Pictures paired with source code
══════════

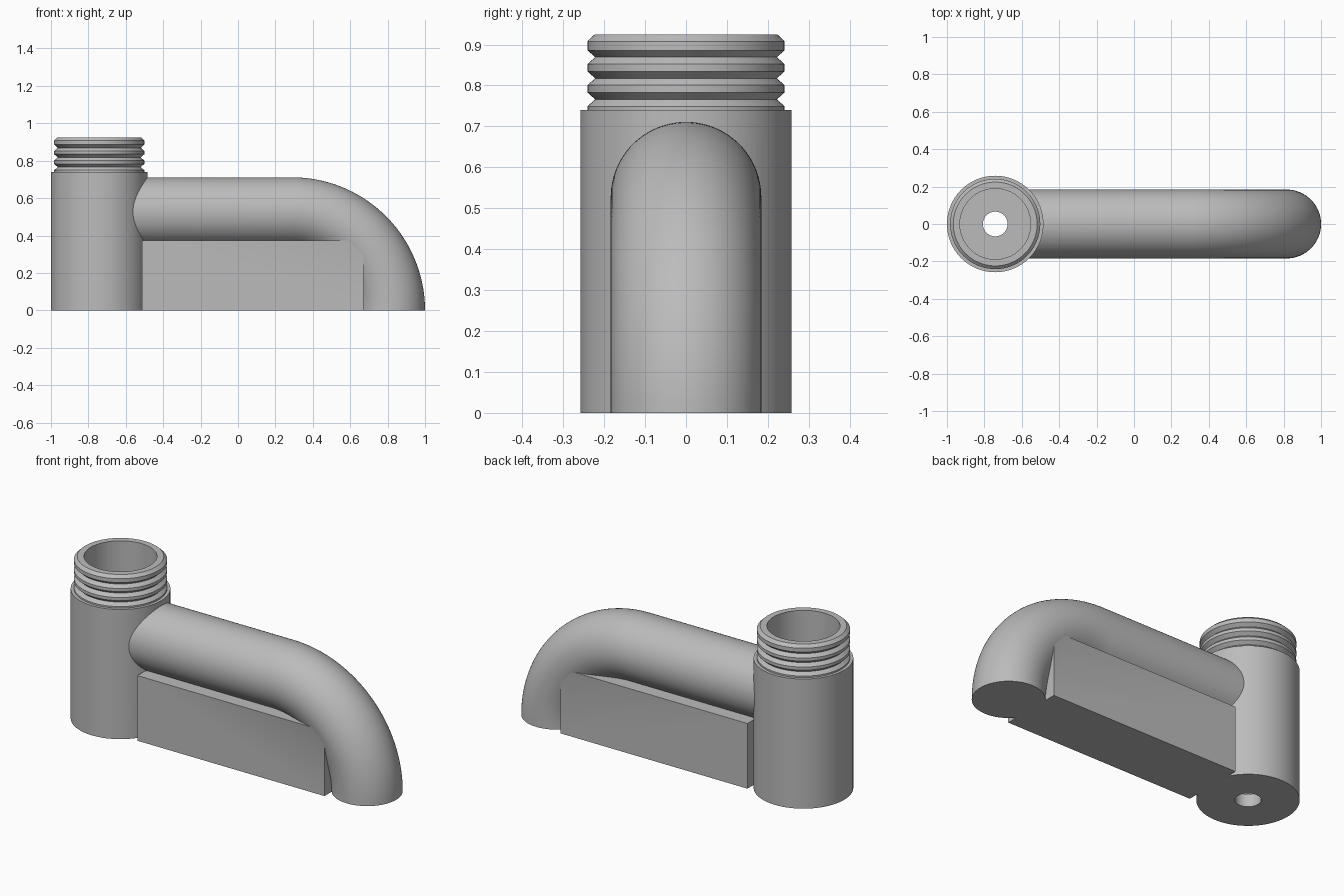
import bpy, bmesh, math
from mathutils import Vector

if "Cube" in bpy.data.objects:
    bpy.data.objects.remove(bpy.data.objects["Cube"])

SEG = 96
AXIS_X = -0.742          # centre of the upright housing

grey = bpy.data.materials.new("plain grey")
grey.diffuse_color = (0.5, 0.5, 0.5, 1)
grey.use_nodes = True
grey.node_tree.nodes["Principled BSDF"].inputs["Base Color"].default_value = grey.diffuse_color


def make_object(name, bm):
    bmesh.ops.recalc_face_normals(bm, faces=bm.faces)
    mesh = bpy.data.meshes.new(name)
    bm.to_mesh(mesh)
    bm.free()
    mesh.materials.append(grey)
    obj = bpy.data.objects.new(name, mesh)
    bpy.context.collection.objects.link(obj)
    return obj


def skin(name, rings):
    """Solid made by joining a row of closed rings and capping both ends."""
    bm = bmesh.new()
    rows = [[bm.verts.new(p) for p in ring] for ring in rings]
    for a, b in zip(rows, rows[1:]):
        for i in range(len(a)):
            j = (i + 1) % len(a)
            bm.faces.new((a[i], a[j], b[j], b[i]))
    bm.faces.new(rows[0])
    bm.faces.new(rows[-1])
    return make_object(name, bm)


def turned(name, profile):
    """Solid of revolution about the housing axis from (radius, height) pairs."""
    return skin(name, [[(AXIS_X + r * math.cos(math.tau * i / SEG),
                         r * math.sin(math.tau * i / SEG), z)
                        for i in range(SEG)] for r, z in profile])


def combine(target, other, operation):
    mod = target.modifiers.new(operation.lower(), 'BOOLEAN')
    mod.operation = operation
    mod.solver = 'EXACT'
    mod.object = other
    bpy.context.view_layer.objects.active = target
    bpy.ops.object.modifier_apply(modifier=mod.name)
    bpy.data.objects.remove(other)


# Upright housing with a ribbed neck
profile = [(0.258, 0), (0.258, 0.74), (0.241, 0.74)]
for k in range(3):
    z = 0.749 + 0.0515 * k
    profile += [(0.241, z), (0.222, z + 0.017), (0.241, z + 0.034)]
    if k < 2:
        continue
profile += [(0.241, 0.908), (0.224, 0.924)]
fitting = turned("elbow_fitting", profile)

# Bent pipe: straight run, then a quarter bend down to the ground
R_PIPE, R_BEND, BEND_X = 0.184, 0.527, 0.289
path = [(Vector((-0.575, 0, R_BEND)), 0.0)]
for k in range(41):
    a = math.pi / 2 * k / 40
    path.append((Vector((BEND_X + R_BEND * math.sin(a), 0, R_BEND * math.cos(a))), a))
rings = []
for centre, a in path:
    out = Vector((math.sin(a), 0, math.cos(a)))
    rings.append([centre + R_PIPE * (out * math.cos(t) + Vector((0, 1, 0)) * math.sin(t))
                  for t in (math.tau * i / SEG for i in range(SEG))])
pipe = skin("pipe", rings)

# Rectangular support block under the pipe
x0, x1, half, top = -0.512, 0.67, 0.177, 0.372
block = skin("support_block", [[(x0, -half, z), (x1, -half, z), (x1, half, z), (x0, half, z)]
                               for z in (0, top)])

combine(fitting, pipe, 'UNION')
combine(fitting, block, 'UNION')

# Wide bore from the top and small drain hole through the floor
bore = turned("bore_cutter", [(0.066, -0.1), (0.066, 0.07), (0.189, 0.07), (0.189, 1.1)])
combine(fitting, bore, 'DIFFERENCE')

# Smooth round surfaces, crisp edges
bpy.ops.object.select_all(action='DESELECT')
fitting.select_set(True)
bpy.context.view_layer.objects.active = fitting
bpy.ops.object.shade_smooth_by_angle(angle=math.radians(25))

══════════

Task details: Provide only the count of lines above in which the word "objects" occurs.

Exercise response: 7